Problem details → The answer must be the full listing, reproduced word for word.

----

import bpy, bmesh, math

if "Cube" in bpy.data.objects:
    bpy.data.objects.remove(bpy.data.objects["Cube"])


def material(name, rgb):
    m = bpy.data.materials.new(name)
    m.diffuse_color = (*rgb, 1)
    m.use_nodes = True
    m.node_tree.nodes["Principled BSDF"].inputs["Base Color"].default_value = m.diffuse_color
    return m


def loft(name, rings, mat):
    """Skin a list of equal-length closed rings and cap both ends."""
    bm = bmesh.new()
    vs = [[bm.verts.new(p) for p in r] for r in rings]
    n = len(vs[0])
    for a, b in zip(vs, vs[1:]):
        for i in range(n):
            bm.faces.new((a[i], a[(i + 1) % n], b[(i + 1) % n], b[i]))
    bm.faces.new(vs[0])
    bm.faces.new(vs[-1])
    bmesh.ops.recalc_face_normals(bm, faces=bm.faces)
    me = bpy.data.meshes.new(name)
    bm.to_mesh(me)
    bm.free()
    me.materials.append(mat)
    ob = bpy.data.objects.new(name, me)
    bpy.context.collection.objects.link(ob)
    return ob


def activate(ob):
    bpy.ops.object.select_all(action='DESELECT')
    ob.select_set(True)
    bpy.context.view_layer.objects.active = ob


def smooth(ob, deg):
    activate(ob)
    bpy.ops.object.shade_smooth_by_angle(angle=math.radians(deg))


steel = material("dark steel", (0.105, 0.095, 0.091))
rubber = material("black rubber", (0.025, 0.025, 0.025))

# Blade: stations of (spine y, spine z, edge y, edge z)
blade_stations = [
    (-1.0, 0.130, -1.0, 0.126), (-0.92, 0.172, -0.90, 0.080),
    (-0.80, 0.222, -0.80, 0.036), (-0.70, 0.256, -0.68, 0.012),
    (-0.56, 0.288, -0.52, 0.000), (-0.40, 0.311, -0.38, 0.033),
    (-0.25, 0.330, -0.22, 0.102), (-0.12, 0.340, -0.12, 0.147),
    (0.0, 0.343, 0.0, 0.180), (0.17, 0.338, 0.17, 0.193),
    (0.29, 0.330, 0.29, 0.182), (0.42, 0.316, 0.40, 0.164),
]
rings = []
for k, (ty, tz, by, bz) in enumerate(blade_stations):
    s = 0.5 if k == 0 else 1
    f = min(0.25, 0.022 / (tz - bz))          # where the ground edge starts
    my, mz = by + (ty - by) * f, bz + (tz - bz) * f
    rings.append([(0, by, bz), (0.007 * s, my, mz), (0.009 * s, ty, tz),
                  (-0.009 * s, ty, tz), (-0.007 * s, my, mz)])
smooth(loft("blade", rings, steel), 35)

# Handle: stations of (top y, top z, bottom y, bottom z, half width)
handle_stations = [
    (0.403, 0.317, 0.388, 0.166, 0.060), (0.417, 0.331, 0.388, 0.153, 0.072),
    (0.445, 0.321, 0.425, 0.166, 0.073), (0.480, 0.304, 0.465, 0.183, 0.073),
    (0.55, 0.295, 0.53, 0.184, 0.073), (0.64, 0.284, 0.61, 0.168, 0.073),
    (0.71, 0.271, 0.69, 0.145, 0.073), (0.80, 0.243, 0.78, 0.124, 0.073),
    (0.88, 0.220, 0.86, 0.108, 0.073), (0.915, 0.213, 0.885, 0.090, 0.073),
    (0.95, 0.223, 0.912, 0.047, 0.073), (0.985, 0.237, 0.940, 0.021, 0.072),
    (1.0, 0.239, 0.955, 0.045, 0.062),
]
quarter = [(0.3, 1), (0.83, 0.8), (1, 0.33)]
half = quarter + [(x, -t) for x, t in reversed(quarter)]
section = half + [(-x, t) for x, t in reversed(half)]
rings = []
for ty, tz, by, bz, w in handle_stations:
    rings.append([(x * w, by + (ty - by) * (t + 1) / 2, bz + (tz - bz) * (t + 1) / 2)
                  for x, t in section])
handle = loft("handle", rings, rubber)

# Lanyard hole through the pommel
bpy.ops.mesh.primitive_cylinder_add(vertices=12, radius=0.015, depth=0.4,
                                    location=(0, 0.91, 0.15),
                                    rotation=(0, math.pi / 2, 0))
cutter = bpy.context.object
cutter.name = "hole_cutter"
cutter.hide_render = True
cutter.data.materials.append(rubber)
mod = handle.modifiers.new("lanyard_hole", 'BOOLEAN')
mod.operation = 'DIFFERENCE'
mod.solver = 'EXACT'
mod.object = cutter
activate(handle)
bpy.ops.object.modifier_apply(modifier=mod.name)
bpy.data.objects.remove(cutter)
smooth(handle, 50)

----

Result of this task →
import bpy, bmesh, math

if "Cube" in bpy.data.objects:
    bpy.data.objects.remove(bpy.data.objects["Cube"])


def material(name, rgb):
    m = bpy.data.materials.new(name)
    m.diffuse_color = (*rgb, 1)
    m.use_nodes = True
    m.node_tree.nodes["Principled BSDF"].inputs["Base Color"].default_value = m.diffuse_color
    return m


def loft(name, rings, mat):
    """Skin a list of equal-length closed rings and cap both ends."""
    bm = bmesh.new()
    vs = [[bm.verts.new(p) for p in r] for r in rings]
    n = len(vs[0])
    for a, b in zip(vs, vs[1:]):
        for i in range(n):
            bm.faces.new((a[i], a[(i + 1) % n], b[(i + 1) % n], b[i]))
    bm.faces.new(vs[0])
    bm.faces.new(vs[-1])
    bmesh.ops.recalc_face_normals(bm, faces=bm.faces)
    me = bpy.data.meshes.new(name)
    bm.to_mesh(me)
    bm.free()
    me.materials.append(mat)
    ob = bpy.data.objects.new(name, me)
    bpy.context.collection.objects.link(ob)
    return ob


def activate(ob):
    bpy.ops.object.select_all(action='DESELECT')
    ob.select_set(True)
    bpy.context.view_layer.objects.active = ob


def smooth(ob, deg):
    activate(ob)
    bpy.ops.object.shade_smooth_by_angle(angle=math.radians(deg))


steel = material("dark steel", (0.105, 0.095, 0.091))
rubber = material("black rubber", (0.025, 0.025, 0.025))

# Blade: stations of (spine y, spine z, edge y, edge z)
blade_stations = [
    (-1.0, 0.130, -1.0, 0.126), (-0.92, 0.172, -0.90, 0.080),
    (-0.80, 0.222, -0.80, 0.036), (-0.70, 0.256, -0.68, 0.012),
    (-0.56, 0.288, -0.52, 0.000), (-0.40, 0.311, -0.38, 0.033),
    (-0.25, 0.330, -0.22, 0.102), (-0.12, 0.340, -0.12, 0.147),
    (0.0, 0.343, 0.0, 0.180), (0.17, 0.338, 0.17, 0.193),
    (0.29, 0.330, 0.29, 0.182), (0.42, 0.316, 0.40, 0.164),
]
rings = []
for k, (ty, tz, by, bz) in enumerate(blade_stations):
    s = 0.5 if k == 0 else 1
    f = min(0.25, 0.022 / (tz - bz))          # where the ground edge starts
    my, mz = by + (ty - by) * f, bz + (tz - bz) * f
    rings.append([(0, by, bz), (0.007 * s, my, mz), (0.009 * s, ty, tz),
                  (-0.009 * s, ty, tz), (-0.007 * s, my, mz)])
smooth(loft("blade", rings, steel), 35)

# Handle: stations of (top y, top z, bottom y, bottom z, half width)
handle_stations = [
    (0.403, 0.317, 0.388, 0.166, 0.060), (0.417, 0.331, 0.388, 0.153, 0.072),
    (0.445, 0.321, 0.425, 0.166, 0.073), (0.480, 0.304, 0.465, 0.183, 0.073),
    (0.55, 0.295, 0.53, 0.184, 0.073), (0.64, 0.284, 0.61, 0.168, 0.073),
    (0.71, 0.271, 0.69, 0.145, 0.073), (0.80, 0.243, 0.78, 0.124, 0.073),
    (0.88, 0.220, 0.86, 0.108, 0.073), (0.915, 0.213, 0.885, 0.090, 0.073),
    (0.95, 0.223, 0.912, 0.047, 0.073), (0.985, 0.237, 0.940, 0.021, 0.072),
    (1.0, 0.239, 0.955, 0.045, 0.062),
]
quarter = [(0.3, 1), (0.83, 0.8), (1, 0.33)]
half = quarter + [(x, -t) for x, t in reversed(quarter)]
section = half + [(-x, t) for x, t in reversed(half)]
rings = []
for ty, tz, by, bz, w in handle_stations:
    rings.append([(x * w, by + (ty - by) * (t + 1) / 2, bz + (tz - bz) * (t + 1) / 2)
                  for x, t in section])
handle = loft("handle", rings, rubber)

# Lanyard hole through the pommel
bpy.ops.mesh.primitive_cylinder_add(vertices=12, radius=0.015, depth=0.4,
                                    location=(0, 0.91, 0.15),
                                    rotation=(0, math.pi / 2, 0))
cutter = bpy.context.object
cutter.name = "hole_cutter"
cutter.hide_render = True
cutter.data.materials.append(rubber)
mod = handle.modifiers.new("lanyard_hole", 'BOOLEAN')
mod.operation = 'DIFFERENCE'
mod.solver = 'EXACT'
mod.object = cutter
activate(handle)
bpy.ops.object.modifier_apply(modifier=mod.name)
bpy.data.objects.remove(cutter)
smooth(handle, 50)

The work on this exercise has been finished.